X-ray studies may be ordered to identify the location of a foreign body if it is metal, such as a pellet from a BB gun or air gun, or to evaluate the nasal area for evidence of repeated fractures when abuse is suspected.
Plain film x rays normally take only a few minutes to perform and can be done in a hospital, radiological center, clinic, doctor's or dentist's office, or at bedside with a portable x-ray machine.
This walkthrough also specifically mentions some of the routine diagnostic procedures done in the office, including a 3-D digital x-ray machine that minimizes actual patient exposure to x-rays.
A veterinarian may run a routine battery of tests to diagnose cardiomyopathy, and these can include an EKG, an x-ray or ultrasound images to examine the shape and condition of your cat's heart.

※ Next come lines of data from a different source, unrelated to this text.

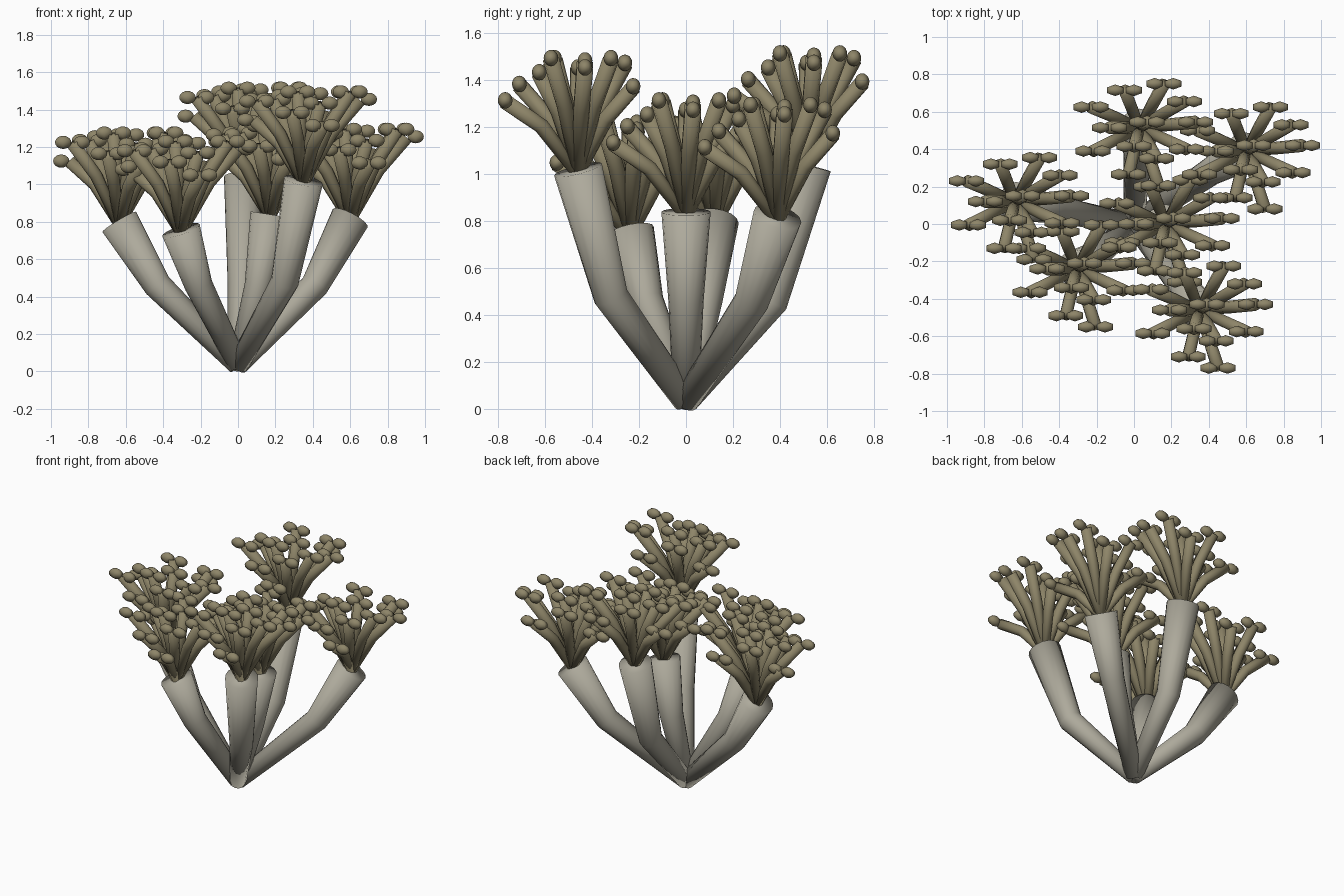
import bpy, bmesh, math
from mathutils import Vector, Matrix

if "Cube" in bpy.data.objects:
    bpy.data.objects.remove(bpy.data.objects["Cube"])

def material(name, col):
    m = bpy.data.materials.new(name)
    m.diffuse_color = (*col, 1)
    m.use_nodes = True
    m.node_tree.nodes["Principled BSDF"].inputs["Base Color"].default_value = m.diffuse_color
    return m

STONE = material("stone", (0.42, 0.40, 0.33))
FLESH = material("flesh", (0.27, 0.235, 0.14))

def tube(bm, pts, radii, n):
    """Sweep a round section along pts, with mitred joints and flat caps."""
    pts = [Vector(p) for p in pts]
    rings = []
    for i, p in enumerate(pts):
        a = (p - pts[i - 1]).normalized() if i else Vector()
        b = (pts[i + 1] - p).normalized() if i < len(pts) - 1 else Vector()
        t = (a + b).normalized()
        u = Vector((0, 1, 0)).cross(t).normalized()
        v = t.cross(u)
        rings.append([bm.verts.new(p + radii[i] * (u * math.cos(k * math.tau / n) + v * math.sin(k * math.tau / n)))
                      for k in range(n)])
    for r, s in zip(rings, rings[1:]):
        for k in range(n):
            bm.faces.new((r[k], r[(k + 1) % n], s[(k + 1) % n], s[k]))
    bm.faces.new(rings[0][::-1])
    bm.faces.new(rings[-1])

def finish(bm, name, mat):
    for f in bm.faces:
        f.smooth = True
    me = bpy.data.meshes.new(name)
    bm.to_mesh(me)
    bm.free()
    ob = bpy.data.objects.new(name, me)
    bpy.context.collection.objects.link(ob)
    me.materials.append(mat)

# Stalks: bend point and top point
STALKS = [((-.43, .08, .46), (-.635, .12, .80)),
          ((-.21, -.17, .46), (-.305, -.24, .755)),
          ((.02, .36, .46), (.03, .515, 1.04)),
          ((.11, 0, .46), (.17, 0, .84)),
          ((.25, -.32, .48), (.35, -.46, 1.02)),
          ((.41, .28, .46), (.60, .39, .82))]

# Tentacle tips relative to the stalk top, the same on every head
TIPS = [(.10, -.31, .29), (-.06, -.25, .36), (.25, -.115, .47), (-.25, -.125, .42),
        (.30, .03, .43), (.24, .14, .47), (.13, .235, .35), (-.08, .20, .45),
        (-.26, .11, .32), (.09, -.165, .41), (-.16, 0, .43), (.04, .03, .46),
        (-.03, -.10, .47)]

for i, (bend, top) in enumerate(STALKS):
    bm = bmesh.new()
    tube(bm, [(0, 0, .035), bend, top], [.055, .075, .105], 16)
    finish(bm, f"stalk_{i + 1}", STONE)

    # Tentacles bend outward and end in a pair of oval, six-sided tips
    bm = bmesh.new()
    base = Vector(top)
    for x, y, z in TIPS:
        end = base + Vector((x, y, z))
        mid = base + Vector((x * .5, y * .5, z * .5 + .04))
        tube(bm, [base + Vector((0, 0, -.02)), mid, end], [.026, .034, .035], 8)
        for s in (-1, 1):
            m = Matrix.Translation(end + Vector((s * .05, 0, .005))) @ Matrix.Diagonal((.05, .031, .035, 1))
            bmesh.ops.create_uvsphere(bm, u_segments=6, v_segments=10, radius=1, matrix=m)
    finish(bm, f"tentacles_{i + 1}", FLESH)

The doctor may also order x-ray studies of the child's chest or sinuses in order to determine whether lung damage has already occurred or to make a baseline evaluation of the child's lungs.
The removal and microscopic examination of tiny bits of tissue (biopsy) from any suspicious areas found on an x-ray exam can be performed by either traditional or newer surgical techniques.
An immediate evaluation that includes blood tests and imaging of the biliary system (through ultrasound, specialized x-ray techniques, or radioactive screens of the liver) are required to confirm the diagnosis.
The diagnosis of vitamin deficiency is often aided by visual tests, such as the examination of blood cells with a microscope, the x-ray examination of bones, or a visual examination of the eyes or skin.
A less common test used to diagnose renal vein thrombosis is renal venography, also called renal angiography, an x-ray examination of the renal veins after a contrast material (dye) has been injected.
During the catheterization, a long, slender tube called a catheter is inserted into a vein or artery and slowly directed to the blocked blood vessel, using x-ray guidance (angiography).